Think back to a time when you met someone new. Likely, you introduced yourself, shared what you do for a living and then inquired about what they do for a living. Asking what someone does is a reflex. It’s a habit. It’s what you do when networking or in most any social situations. This however can create a significant challenge. Love it or hate it, we are often defined by our jobs, professions and careers. What we do becomes who we are. For professionals on a clearly defined path, work is truly who they are and want to be known for. For everyone else, the idea of being defined by a career can feel suffocating. Especially if your career no longer feels like the right fit.
The line between self-identity and professional identity (i.e. brand) can become blurred and it is easy to become wrapped up in or even mummified by your professional identity. So what does this say about you, mean for you and how does this impact the all-important question of what’s next? Sometimes the answers to these questions have less to do with your own career aspirations and more to do with other’s expectations of you. Because you’ve done X for so long, how could you ever pursue Y? To pursue something new and exciting may feel like you failed or at a minimum disappointed them.
It is easy to get wrapped up in the expectations of others. An obligation to live up to an ideal that exists in your mind about what others think and expect of you likely has little basis in truth. It may seem hard to believe but other people are probably far more concerned with their own careers. The sooner you are able to let go of other’s expectations or opinions, the sooner you can move toward finding happiness on your own career path. When you feel stuck in a job or unfulfilled by your chosen career path, being defined solely by that career amplifies feelings of failure. The path out requires a commitment to growth and change.
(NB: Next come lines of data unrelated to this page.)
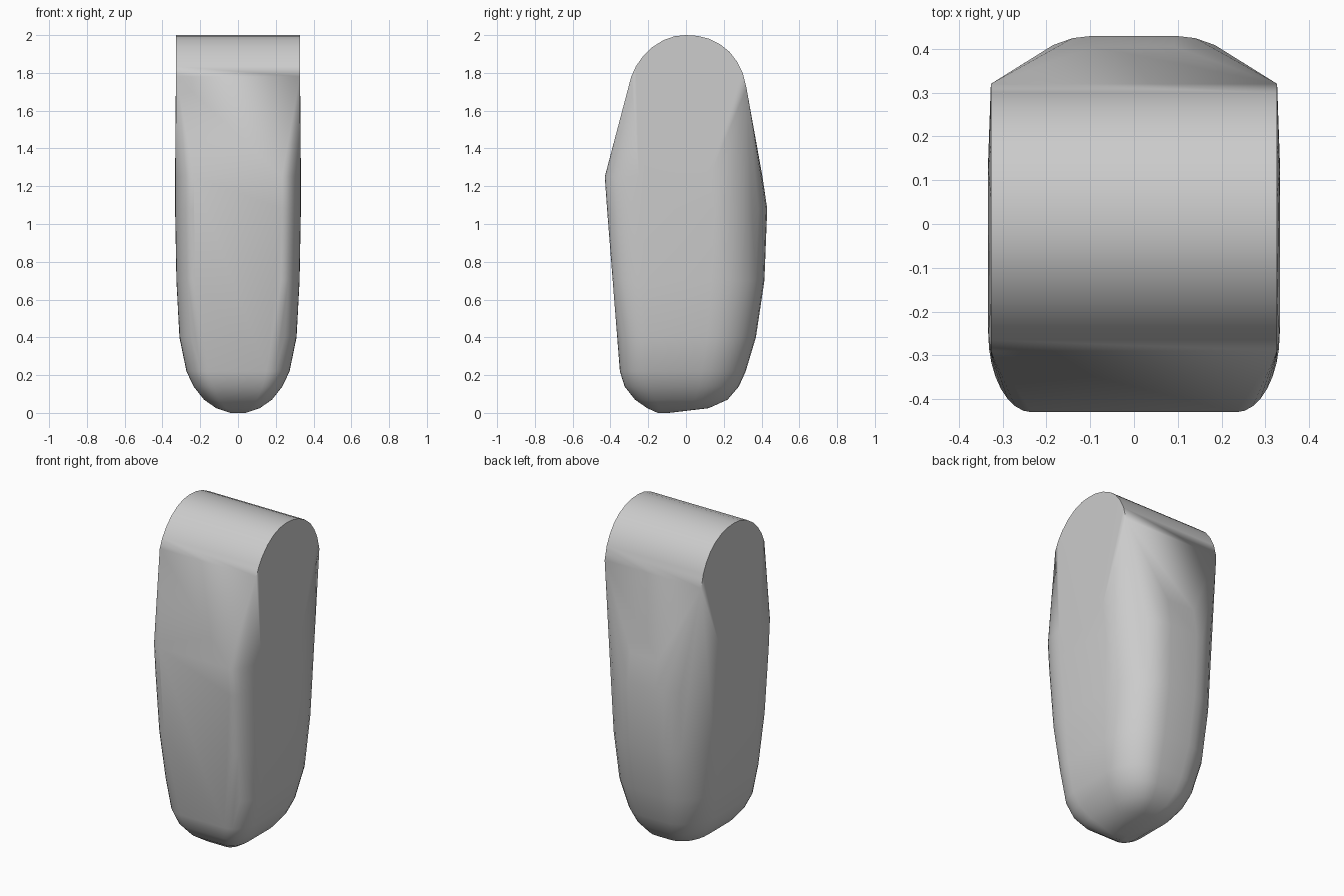
import bpy, bmesh, math

cube = bpy.data.objects.get("Cube")
if cube:
    bpy.data.objects.remove(cube)

grey = bpy.data.materials.new("plain grey")
grey.use_nodes = True
COLOUR = (0.6, 0.6, 0.6, 1)
grey.diffuse_color = COLOUR
grey.node_tree.nodes["Principled BSDF"].inputs["Base Color"].default_value = COLOUR

CORNER_STEPS = 8


def corner(half_width, flat, y_edge, depth, z):
    """Rounded corner from the flat face to the side, on both sides."""
    points = []
    for i in range(CORNER_STEPS + 1):
        a = math.pi / 2 * i / CORNER_STEPS
        x = half_width * (flat + (1 - flat) * math.sin(a))
        y = y_edge - depth * (1 - math.cos(a))
        points += [(x, y, z), (-x, y, z)]
    return points


# Body sections: height, half width, front edge, back edge
sections = [
    (1.25, 0.333, -0.43, 0.405),
    (1.08, 0.333, -0.418, 0.43),
    (0.70, 0.326, -0.388, 0.415),
    (0.40, 0.31, -0.364, 0.37),
    (0.22, 0.273, -0.35, 0.316),
    (0.14, 0.235, -0.325, 0.28),
    (0.07, 0.18, -0.27, 0.22),
    (0.025, 0.115, -0.205, 0.12),
    (0.0, 0.04, -0.15, -0.09),
]
points = []
for z, w, front, back in sections:
    size = min(1, (back - front) / 0.8)
    front_flat = 0.7 if z > 0.5 else 0.55
    points += corner(w, front_flat, front, -0.18 * size, z)
    points += corner(w, 0.28, back, 0.28 * size, z)

# Rounded top, sharp where it meets the sides
top_profile = [
    (-0.29, 1.78), (-0.265, 1.835), (-0.23, 1.885), (-0.18, 1.935),
    (-0.12, 1.973), (-0.06, 1.994), (0, 2.0), (0.06, 1.996), (0.12, 1.981),
    (0.18, 1.952), (0.23, 1.912), (0.27, 1.86), (0.3, 1.8), (0.32, 1.72),
]
for y, z in top_profile:
    points += [(side * 0.327, y, z) for side in (-1, 1)]

# Skin the sections and the top into one convex body
bm = bmesh.new()
for p in points:
    bm.verts.new(p)
hull = bmesh.ops.convex_hull(bm, input=bm.verts)
loose = {v for v in hull["geom_interior"] + hull["geom_unused"]
         if isinstance(v, bmesh.types.BMVert)}
bmesh.ops.delete(bm, geom=list(loose), context="VERTS")
bmesh.ops.dissolve_limit(bm, angle_limit=math.radians(0.5),
                         verts=bm.verts, edges=bm.edges)
bmesh.ops.recalc_face_normals(bm, faces=bm.faces)
mesh = bpy.data.meshes.new("body")
bm.to_mesh(mesh)
bm.free()
mesh.materials.append(grey)

body = bpy.data.objects.new("body", mesh)
bpy.context.collection.objects.link(body)
bpy.context.view_layer.objects.active = body
body.select_set(True)
bpy.ops.object.shade_smooth_by_angle(angle=math.radians(30))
Making the decision to evaluate what you really want and go after it is the easy part. From there, you will be able to uncover or return to your authenticate self. This will let you do two things: 1) determine if you are who you want to be and 2) identify where you should go from here. The key is asking yourself hard questions about where you are, where you want to be and where you thought you’d be. Are you caught up in how others perceive your chosen career path? Are you worried about losing yourself because for so long you’ve been defined by what you do even though that is not you?
Happiness doesn’t come from playing it safe and growth happens outside your comfort zone. So be ready to get uncomfortable. Evaluate your career based on where you want to be, not on where you thought you’d be. Let go of your fear of failure and accept that change is necessary and good. And remember, there is no shortage of opinions. Pay attention to the one that matters most—your own. Accepting that you know yourself best is the first step to changing how you see yourself and how you show up for others.